▶ _Assigned task_:
How many lines of the listing below contain "section"? State the number alone.

── Excerpted records ──

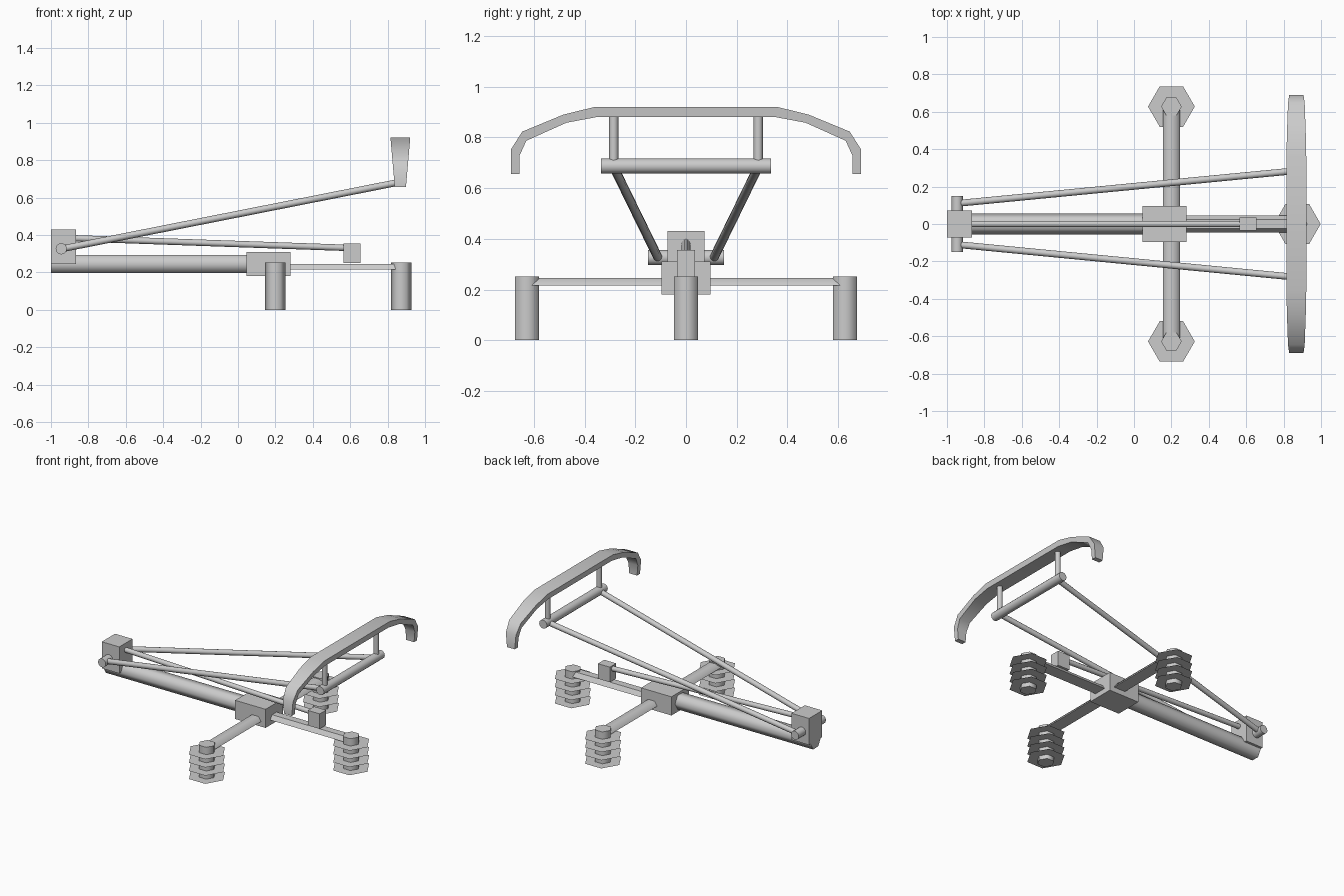
import bpy, math
from mathutils import Vector

if "Cube" in bpy.data.objects:
    bpy.data.objects.remove(bpy.data.objects["Cube"])


def make(name, verts, faces, smooth=False):
    me = bpy.data.meshes.new(name)
    me.from_pydata(verts, [], faces)
    me.update()
    ob = bpy.data.objects.new(name, me)
    bpy.context.collection.objects.link(ob)
    if smooth:
        bpy.ops.object.select_all(action='DESELECT')
        ob.select_set(True)
        bpy.context.view_layer.objects.active = ob
        bpy.ops.object.shade_smooth_by_angle(angle=math.radians(62))
    return ob


def loft(name, rings, smooth=False):
    """Skin a list of equal-sized rings and cap both ends."""
    n = len(rings[0])
    verts = [tuple(p) for r in rings for p in r]
    faces = [(i * n + j, i * n + (j + 1) % n, (i + 1) * n + (j + 1) % n, (i + 1) * n + j)
             for i in range(len(rings) - 1) for j in range(n)]
    last = (len(rings) - 1) * n
    faces += [tuple(reversed(range(n))), tuple(range(last, last + n))]
    return make(name, verts, faces, smooth)


def rod(name, a, b, r, n=12):
    """Round bar from a to b; first corner points sideways."""
    a, b = Vector(a), Vector(b)
    d = (b - a).normalized()
    u = Vector((1, 0, 0)) if abs(d.x) < 0.5 else Vector((0, 1, 0))
    u = (u - d * u.dot(d)).normalized()
    v = d.cross(u)
    ring = [(u * math.cos(t) + v * math.sin(t)) * r
            for t in (2 * math.pi * k / n for k in range(n))]
    return loft(name, [[a + p for p in ring], [b + p for p in ring]], True)


def box(name, x0, x1, hy, z0, z1):
    return loft(name, [[(x0, -hy, z), (x1, -hy, z), (x1, hy, z), (x0, hy, z)] for z in (z0, z1)])


# main tube and blocks
rod("main_tube", (-1, 0, 0.245), (0.06, 0, 0.245), 0.056, 6)
box("body_block", 0.045, 0.28, 0.096, 0.18, 0.31)
box("rear_block", -1, -0.865, 0.073, 0.245, 0.43)
box("slide_block", 0.563, 0.655, 0.035, 0.25, 0.355)

# flat support arms with a trapezoid section
section = [(-0.045, 0.215), (0.045, 0.215), (0.025, 0.245), (-0.025, 0.245)]
loft("cross_arm", [[(0.2 - s, y, z) for s, z in section] for y in (-0.63, 0.63)], True)
loft("front_arm", [[(x, s, z) for s, z in section] for x in (0.2, 0.873)])

# feet: hexagonal post with four thin hexagonal discs
for label, x, y in (("right", 0.2, -0.628), ("left", 0.2, 0.628), ("front", 0.873, 0)):
    rod(label + "_foot_post", (x, y, 0), (x, y, 0.252), 0.055, 6)
    for i in range(4):
        hexagon = [(x + 0.125 * math.cos(k * math.pi / 3),
                    y + 0.125 * math.sin(k * math.pi / 3), 0.03 + 0.057 * i) for k in range(6)]
        make(f"{label}_foot_disc_{i + 1}", hexagon, [tuple(range(6))])

# sliding rod, rear pivot, lift arms, upper bar and hangers
rod("slide_rod", (-0.93, 0, 0.384), (0.61, 0, 0.33), 0.017)
rod("pivot_axle", (-0.945, -0.15, 0.326), (-0.945, 0.15, 0.326), 0.03)
rod("upper_bar", (0.868, -0.335, 0.687), (0.868, 0.335, 0.687), 0.03)
for label, s in (("right", -1), ("left", 1)):
    rod(label + "_lift_arm", (-0.945, s * 0.11, 0.325), (0.868, s * 0.285, 0.683), 0.018)
    rod(label + "_hanger", (0.868, s * 0.285, 0.69), (0.868, s * 0.285, 0.895), 0.018)

# curved handlebar: (outer y, outer z, inner y, inner z) for one half
half = [(0.69, 0.656, 0.657, 0.656), (0.69, 0.754, 0.657, 0.728), (0.646, 0.823, 0.63, 0.787),
        (0.484, 0.89, 0.472, 0.858), (0.358, 0.921, 0.35, 0.881)]
path = [(-a, b, -c, d) for a, b, c, d in half] + half[::-1]


def width(z):
    return 0.03 + (z - 0.656) * 0.087


loft("handlebar", [[(0.868 - width(oz), oy, oz), (0.868 - width(iz), iy, iz),
                    (0.868 + width(iz), iy, iz), (0.868 + width(oz), oy, oz)]
                   for oy, oz, iy, iz in path], True)

# consistent outward normals on the solid parts
import bmesh
for ob in bpy.data.objects:
    if len(ob.data.polygons) > 1:
        bm = bmesh.new()
        bm.from_mesh(ob.data)
        bmesh.ops.recalc_face_normals(bm, faces=bm.faces)
        bm.to_mesh(ob.data)
        bm.free()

───

▶ _Task response_:
4